It’s difficult not to develop a love affair with Cuba, but perhaps not if you spend the duration of your stay in what I like to call voluntary confinement. The Cuban resort experience is starkly different than that of the backpacking experience, and after having experienced both, the latter is no doubt the real Cuban experience. Don’t believe me? Here’s a taste of my first resort experience in Varadero:
Upon arriving at Varadero airport, after a rather efficient security check, I was ushered onto a large tour bus with a mob of understandably weary vacation goers. It was the wee hours of morning, and many of us had just spent over ten hours on a flight. Our guide and host, a petite young woman by the name of Ascencion, gave us a brief orientation of the country. I listened intently, as any eager student would, scribbling as much down as I could. Meanwhile, guests swigged beer from chilled bottles, hooping and hollering like ill-mannered children. I has this sinking feeling that the Cuba I was about to see was going to be nothing like the romanticized version I had in mind. Ascencion looked on over the boisterous brood, tired, yet composed. I knew what she was thinking; Another bus load of self-entitled tourists in search of sun, surf and the all-you-can-eat-buffet. It was as if there was a quiet, mutual understanding between us. This wasn’t the real cuba.
It’s hard to argue with the affordability and convenience of all inclusive resorts. For Canadian travelers, a typical all-inclusive package, in the off season, can cost a fraction of what it would cost for a simple airline ticket to Europe. The promise of traditional Caribbean hospitality, pristine beaches, azure skies and crystalline waters at a rock bottom price. Sounds like the perfect escape right? But book yourself into any of the megalith-like hotels, perched at the ocean’s edge in places like Varadero, Cayo Santa Maria, and Caya Largo, and you’re missing out on the experience of waking up in a World Unesco Site, or tranquil fishing village. You know, the real Cuba.
One thing that’s very apparent about of Cuban resorts, is the fact they’re designed to keep tourists as segregated from the outside world as much as possible. Private beaches, Restaurants, infinity pools, entertainment staff, all of it there to entertain you. All the while, overworked Cuban hospitality staff move about you like ghosts, discouraged from engaging with guests beyond a polite greeting, enquiry about directions or things of the like. There’s no opportunity to immerse yourself amidst the mystique and whimsy of the Cuban culture.
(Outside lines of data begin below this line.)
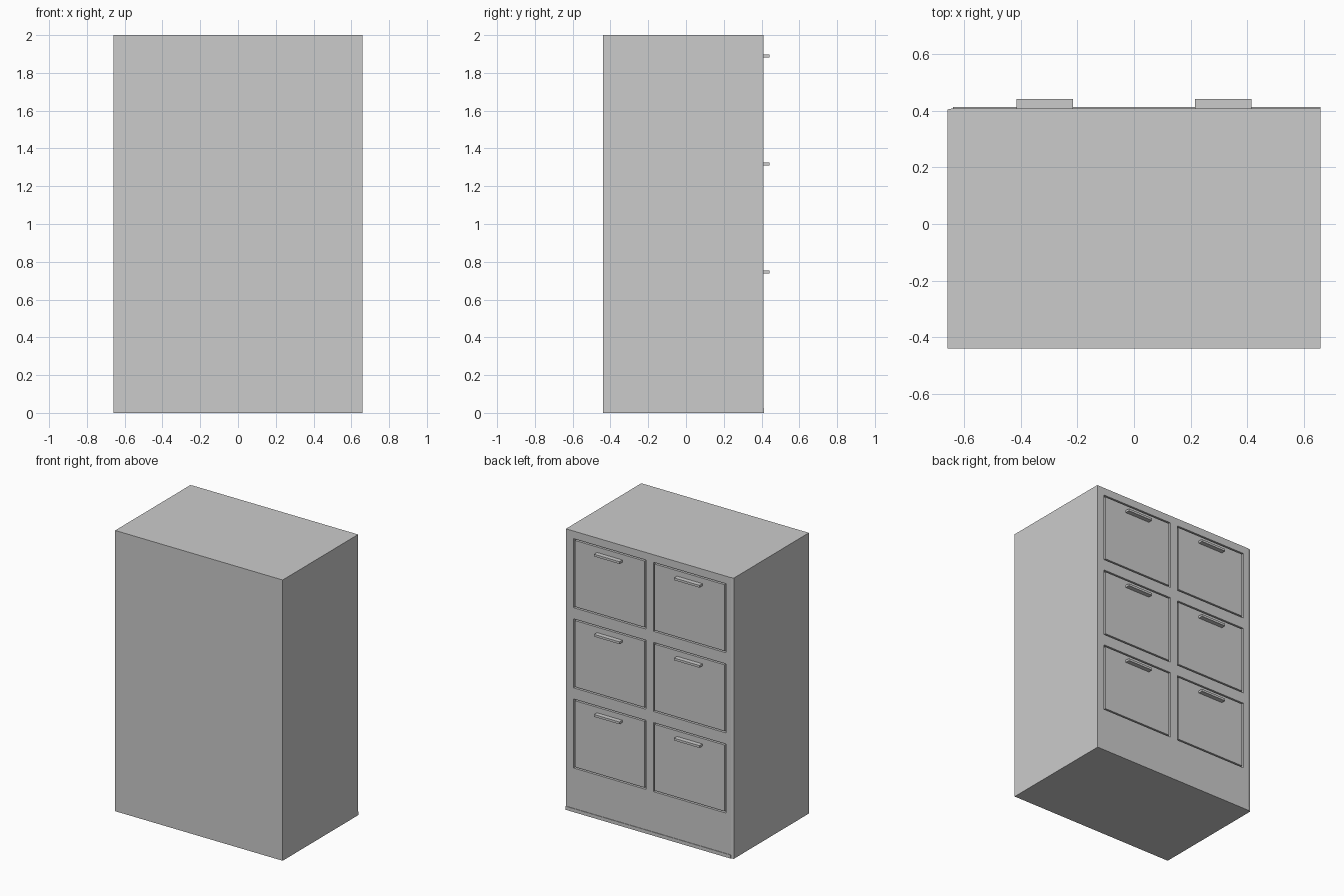
import bpy, bmesh

if "Cube" in bpy.data.objects:
    bpy.data.objects.remove(bpy.data.objects["Cube"])

X, YF, YB, H = 0.66, -0.44, 0.409, 2.0   # half width, front, drawer face, height
GROOVE, GAP = 0.02, 0.01                 # depth and width of the drawer gaps


def add_mesh(name, bm):
    bmesh.ops.recalc_face_normals(bm, faces=bm.faces)
    me = bpy.data.meshes.new(name)
    bm.to_mesh(me)
    bm.free()
    ob = bpy.data.objects.new(name, me)
    bpy.context.collection.objects.link(ob)
    return ob


def prism(name, outline, z0, z1):
    bm = bmesh.new()
    face = bm.faces.new([bm.verts.new((x, y, z0)) for x, y in outline])
    top = bmesh.ops.extrude_face_region(bm, geom=[face])
    verts = [g for g in top["geom"] if isinstance(g, bmesh.types.BMVert)]
    bmesh.ops.translate(bm, verts=verts, vec=(0, 0, z1 - z0))
    return add_mesh(name, bm)


def box(name, x0, x1, y0, y1, z0, z1):
    return prism(name, [(x0, y0), (x1, y0), (x1, y1), (x0, y1)], z0, z1)


# Carcass and closing panel on the plain side
inner = YB - GROOVE
box("carcass", -X, X, -0.425, inner, 0, H)
box("plain_panel", -X, X, YF, -0.425, 0, H)

# Drawer layout
pitch, d_h, first_top = 0.571, 0.492, 1.946
x_in, x_out = 0.03, 0.60
tops = [first_top - pitch * i for i in range(3)]

# Face frame: stiles (one with a slight chamfer), then rails between the openings
box("outer_stile_right", x_out, X, inner, YB, 0, H)
box("center_stile", -x_in, x_in, inner, YB, 0, H)
prism("outer_stile_left", [(-X, inner), (-x_out, inner), (-x_out, YB),
                           (-0.64, YB), (-X, YB - 0.004)], 0, H)
rail_edges = [(tops[0], H)]
rail_edges += [(tops[i + 1], tops[i] - d_h) for i in range(2)]
rail_edges += [(0, tops[2] - d_h)]
for z0, z1 in rail_edges:
    for x0, x1 in ((-x_out, -x_in), (x_in, x_out)):
        box("rail", x0, x1, inner, YB, z0, z1)

# Drawer fronts with bar handles
for top in tops:
    for x0, x1 in ((-x_out, -x_in), (x_in, x_out)):
        box("drawer_front", x0 + GAP, x1 - GAP, inner, YB,
            top - d_h + GAP, top - GAP)
        cx, cz = (x0 + x1) / 2, top - 0.057
        box("drawer_handle", cx - 0.1, cx + 0.1, YB, 0.442,
            cz - 0.008, cz + 0.008)

# Thin base strip under the drawers
box("base_strip", -0.64, X, YB, YB + 0.004, 0, 0.025)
I’m sure you’re familiar with Cuba’s international reputation for poor cuisine. Keep in mind the best food, no matter the ethnic influence, never tastes remarkable when cooked in mass quantities, especially when the clientele has a such a blasé North American palette. Great Cuba food isn’t found on the buffet lines, it’s found on the modest dining tables of independently run, verandah-style eateries in the Cuban countryside.
Cuba is a country meant to be explored, appreciated, and marveled at, but certainly not from the confines of some compound-like mega resort. Step out of your comfort zone, consider renting a casa particular, and dine alongside the locals. Leave the squabbling over beach chairs to the masses, because the only way to uncover the secrets of this exquisite place is by throwing on a backpack and hitting the perfectly paved Cuban road.
You must be logged in to post a comment.
Well almost all resorts in so called “exotic” countries are more or less similar. If you want to have authentic experience then go solo and explore on your own. After reading your article I wonder if it is really worth visiting Cuba at all?